> **DATA SUPPLIED**:
------------------------------------------------

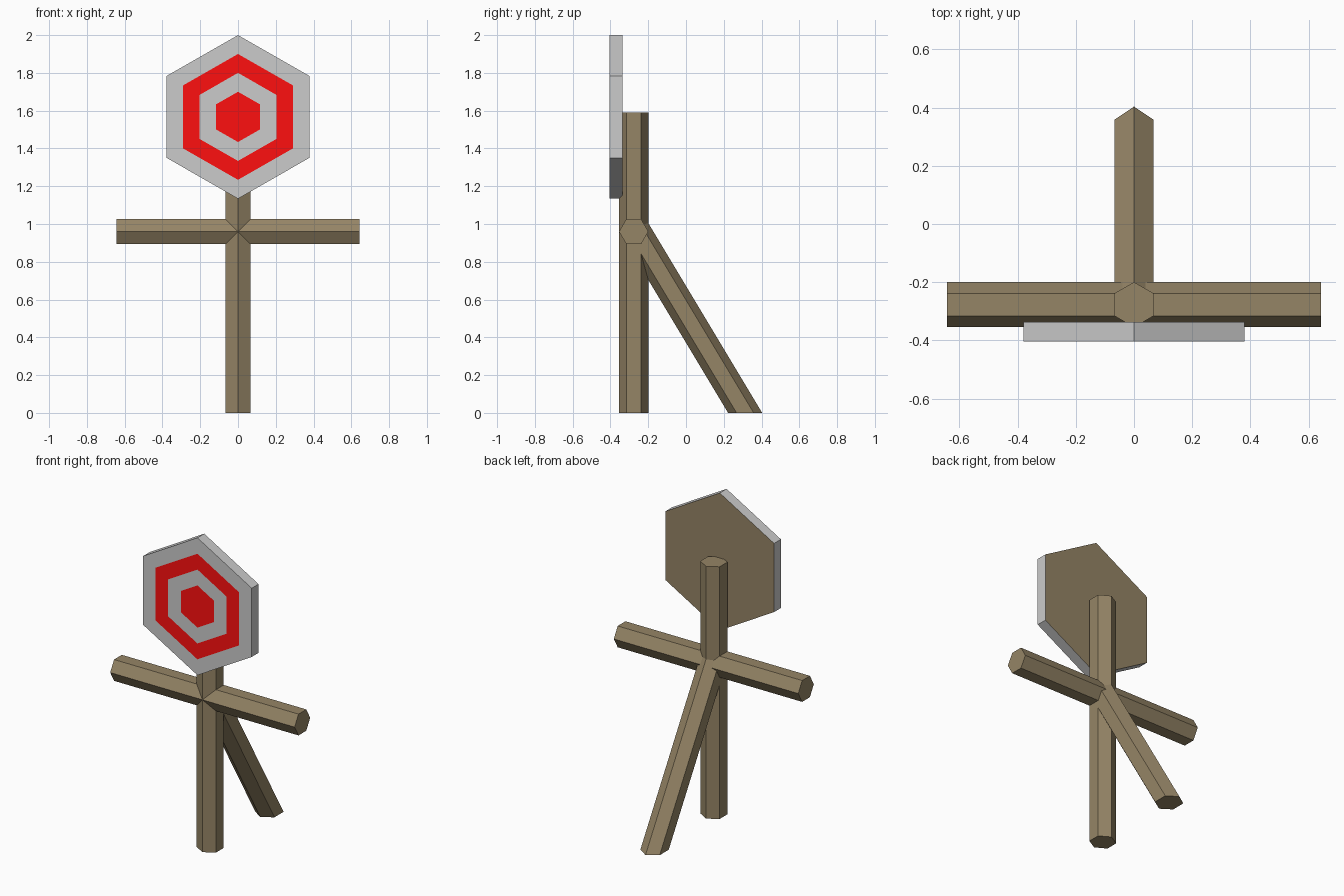
import bpy, bmesh
from math import sin, cos, pi

if "Cube" in bpy.data.objects:
    bpy.data.objects.remove(bpy.data.objects["Cube"])

R = 0.0775        # circumradius of the hexagonal poles
POST_Y = -0.277


def material(name, rgb):
    m = bpy.data.materials.new(name)
    m.diffuse_color = (*rgb, 1)
    m.use_nodes = True
    m.node_tree.nodes["Principled BSDF"].inputs["Base Color"].default_value = m.diffuse_color
    return m


wood = material("wood", (0.30, 0.233, 0.133))
red = material("red_paint", (1.0, 0.005, 0.005))
grey = material("grey_paint", (0.8, 0.8, 0.8))


def hexagon(r):
    # corners on the second axis, counter-clockwise
    return [(r * cos(pi / 2 + i * pi / 3), r * sin(pi / 2 + i * pi / 3)) for i in range(6)]


def finish(name, bm, mats):
    bmesh.ops.recalc_face_normals(bm, faces=bm.faces)
    me = bpy.data.meshes.new(name)
    bm.to_mesh(me)
    bm.free()
    for m in mats:
        me.materials.append(m)
    ob = bpy.data.objects.new(name, me)
    bpy.context.collection.objects.link(ob)
    return ob


def pole(name, start, end):
    # hexagonal bar; start and end place each corner of its two end caps
    bm = bmesh.new()
    a = [bm.verts.new(start(u, v)) for u, v in hexagon(R)]
    b = [bm.verts.new(end(u, v)) for u, v in hexagon(R)]
    bm.faces.new(a)
    bm.faces.new(b)
    for i in range(6):
        j = (i + 1) % 6
        bm.faces.new((a[i], a[j], b[j], b[i]))
    return finish(name, bm, [wood])


# upright post and crossbar
pole("post", lambda u, v: (u, POST_Y + v, 0), lambda u, v: (u, POST_Y + v, 1.59))
pole("crossbar", lambda u, v: (-0.643, POST_Y + v, 0.96 + u),
     lambda u, v: (0.643, POST_Y + v, 0.96 + u))

# rear strut: cut level at the ground and upright inside the post
SLOPE = 0.6
STRETCH = (1 + SLOPE ** 2) ** 0.5
FOOT_Y, JOIN_Y = 0.313, -0.24
pole("rear_strut", lambda u, v: (u, FOOT_Y + v * STRETCH, 0),
     lambda u, v: (u, JOIN_Y, (FOOT_Y + v * STRETCH - JOIN_Y) / SLOPE))

# target board: painted rings on the front, bare wood on the back
CZ, FRONT, BACK = 1.567, -0.404, -0.336
bm = bmesh.new()


def ring(r, y):
    # the board is very slightly wider than a regular hexagon
    return [bm.verts.new((u * 1.01, y, CZ + v)) for u, v in hexagon(r)]


loops = [ring(0.433, BACK)] + [ring(r, FRONT) for r in (0.433, 0.333, 0.233, 0.133)]
bm.faces.new(loops[0]).material_index = 2
for k, mat in enumerate((0, 0, 1, 0)):
    for i in range(6):
        j = (i + 1) % 6
        f = bm.faces.new((loops[k][i], loops[k][j], loops[k + 1][j], loops[k + 1][i]))
        f.material_index = mat
bm.faces.new(loops[4]).material_index = 1
finish("target_board", bm, [grey, red, wood])
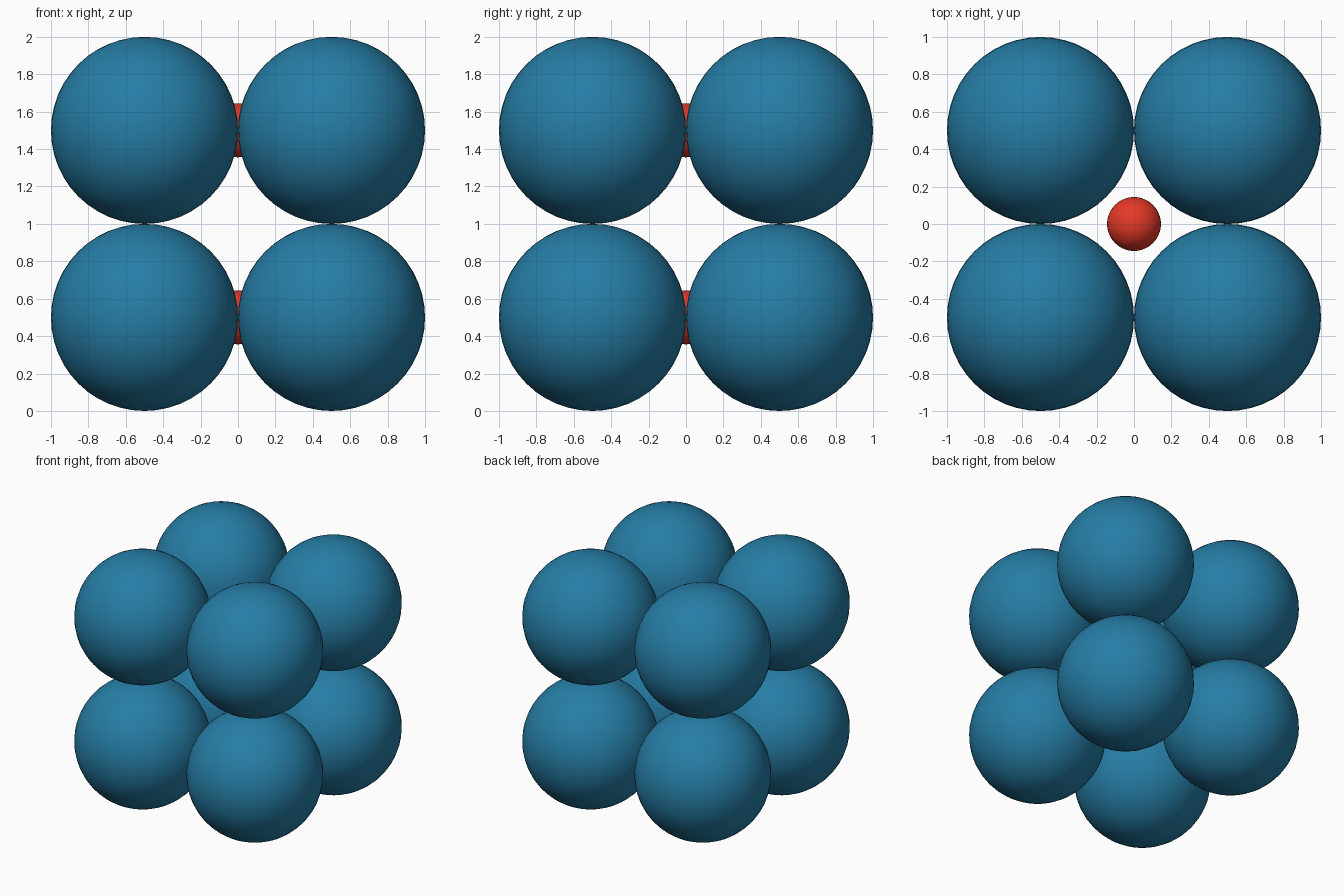
import bpy

if "Cube" in bpy.data.objects:
    bpy.data.objects.remove(bpy.data.objects["Cube"])


def material(name, rgb):
    m = bpy.data.materials.new(name)
    m.diffuse_color = (*rgb, 1.0)
    m.use_nodes = True
    m.node_tree.nodes["Principled BSDF"].inputs["Base Color"].default_value = m.diffuse_color
    return m


blue = material("blue", (0.019, 0.205, 0.38))
red = material("red", (0.79, 0.04, 0.02))


def ball(name, centre, radius, mat):
    bpy.ops.mesh.primitive_uv_sphere_add(segments=48, ring_count=24,
                                         radius=radius, location=centre)
    ob = bpy.context.object
    ob.name = name
    ob.data.materials.append(mat)
    bpy.ops.object.shade_smooth()


for level, z in (("lower", 0.5), ("upper", 1.5)):
    # four touching large spheres per layer
    for side, x in (("left", -0.5), ("right", 0.5)):
        for face, y in (("front", -0.5), ("back", 0.5)):
            ball(f"{level}_{face}_{side}_sphere", (x, y, z), 0.5, blue)
    # small sphere in the gap of the layer
    ball(f"{level}_small_sphere", (0, 0, z), 0.144, red)
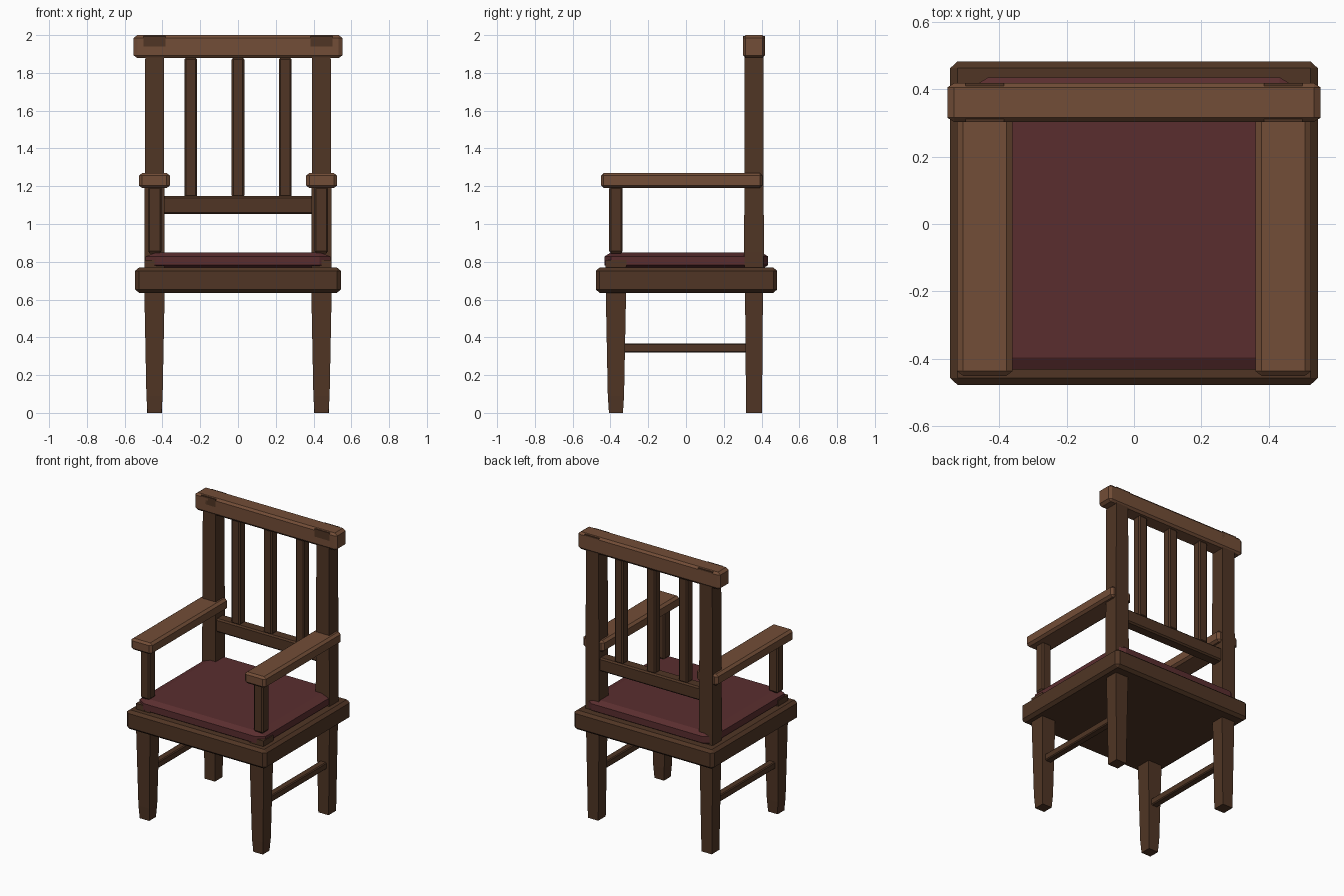
import bpy, bmesh
from mathutils import Vector

if "Cube" in bpy.data.objects:
    bpy.data.objects.remove(bpy.data.objects["Cube"])


def material(name, rgb):
    m = bpy.data.materials.new(name)
    m.diffuse_color = (*rgb, 1)
    m.use_nodes = True
    m.node_tree.nodes["Principled BSDF"].inputs["Base Color"].default_value = m.diffuse_color
    return m


DARK = material("dark_wood", (0.080, 0.036, 0.018))
LIGHT = material("light_wood", (0.170, 0.075, 0.038))
RED = material("maroon_cushion", (0.102, 0.027, 0.028))


def finish(name, bm, mat):
    bmesh.ops.recalc_face_normals(bm, faces=bm.faces[:])
    me = bpy.data.meshes.new(name)
    bm.to_mesh(me)
    bm.free()
    me.materials.append(mat)
    ob = bpy.data.objects.new(name, me)
    bpy.context.collection.objects.link(ob)
    return ob


def box(name, lo, hi, chamfer, mat):
    """Box between two corners with a separate chamfer depth on each axis."""
    lo, hi, c = Vector(lo), Vector(hi), Vector(chamfer)
    bm = bmesh.new()
    bmesh.ops.create_cube(bm, size=1)
    for v in bm.verts:
        v.co = Vector([v.co[i] * (hi[i] - lo[i]) / c[i] for i in range(3)])
    bmesh.ops.bevel(bm, geom=bm.edges[:], offset=1, segments=1,
                    affect='EDGES', profile=0.5)
    for v in bm.verts:
        v.co = Vector([v.co[i] * c[i] for i in range(3)]) + (lo + hi) / 2
    return finish(name, bm, mat)


def post(name, x, y, rings, mat):
    """Square post through rings of (z, half width x, half width y)."""
    bm = bmesh.new()
    loops = [[bm.verts.new((x + sx * hx, y + sy * hy, z))
              for sx, sy in ((-1, -1), (1, -1), (1, 1), (-1, 1))]
             for z, hx, hy in rings]
    bm.faces.new(loops[0])
    bm.faces.new(loops[-1])
    for a, b in zip(loops, loops[1:]):
        for i in range(4):
            j = (i + 1) % 4
            bm.faces.new((a[i], a[j], b[j], b[i]))
    return finish(name, bm, mat)


# Seat frame and cushion
box("seat_frame", (-0.545, -0.477, 0.635), (0.545, 0.482, 0.77),
    (0.022, 0.02, 0.018), DARK)
box("cushion", (-0.49, -0.432, 0.76), (0.49, 0.435, 0.85),
    (0.058, 0.036, 0.022), RED)

for side, s in (("left", -1), ("right", 1)):
    # Legs, the rear ones running up to the top rail
    post(side + "_front_leg", s * 0.442, -0.371,
         [(0, 0.037, 0.037), (0.09, 0.043, 0.043), (0.6, 0.053, 0.053),
          (0.81, 0.054, 0.055)], DARK)
    post(side + "_back_post", s * 0.442, 0.36,
         [(0, 0.04, 0.042), (0.6, 0.05, 0.047), (0.85, 0.053, 0.052),
          (1.88, 0.049, 0.05), (1.94, 0.057, 0.058), (1.995, 0.057, 0.058)], DARK)
    # Armrest with its support
    xs = sorted((s * 0.36, s * 0.525))
    box(side + "_armrest", (xs[0], -0.45, 1.19), (xs[1], 0.405, 1.27),
        (0.018, 0.014, 0.014), LIGHT)
    xs = sorted((s * 0.405, s * 0.477))
    box(side + "_arm_support", (xs[0], -0.407, 0.845), (xs[1], -0.335, 1.2),
        (0.009, 0.009, 0.012), DARK)
    # Side stretcher
    xs = sorted((s * 0.417, s * 0.467))
    box(side + "_stretcher", (xs[0], -0.34, 0.32), (xs[1], 0.335, 0.368),
        (0.006, 0.006, 0.006), DARK)

# Backrest
box("top_rail", (-0.553, 0.302, 1.878), (0.553, 0.418, 2.0),
    (0.02, 0.013, 0.015), LIGHT)
box("lower_back_rail", (-0.41, 0.32, 1.052), (0.41, 0.40, 1.147),
    (0.012, 0.01, 0.01), DARK)
for name, x in (("left", -0.25), ("middle", 0), ("right", 0.25)):
    box(name + "_back_slat", (x - 0.034, 0.327, 1.14), (x + 0.034, 0.393, 1.882),
        (0.009, 0.009, 0.012), DARK)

------------------------------------------------

> **WORK REQUIRED**:
The expected answer is each line of the records above that includes the string "lambda".

> **OUTPUT**:
pole("post", lambda u, v: (u, POST_Y + v, 0), lambda u, v: (u, POST_Y + v, 1.59))
pole("crossbar", lambda u, v: (-0.643, POST_Y + v, 0.96 + u),
     lambda u, v: (0.643, POST_Y + v, 0.96 + u))
pole("rear_strut", lambda u, v: (u, FOOT_Y + v * STRETCH, 0),
     lambda u, v: (u, JOIN_Y, (FOOT_Y + v * STRETCH - JOIN_Y) / SLOPE))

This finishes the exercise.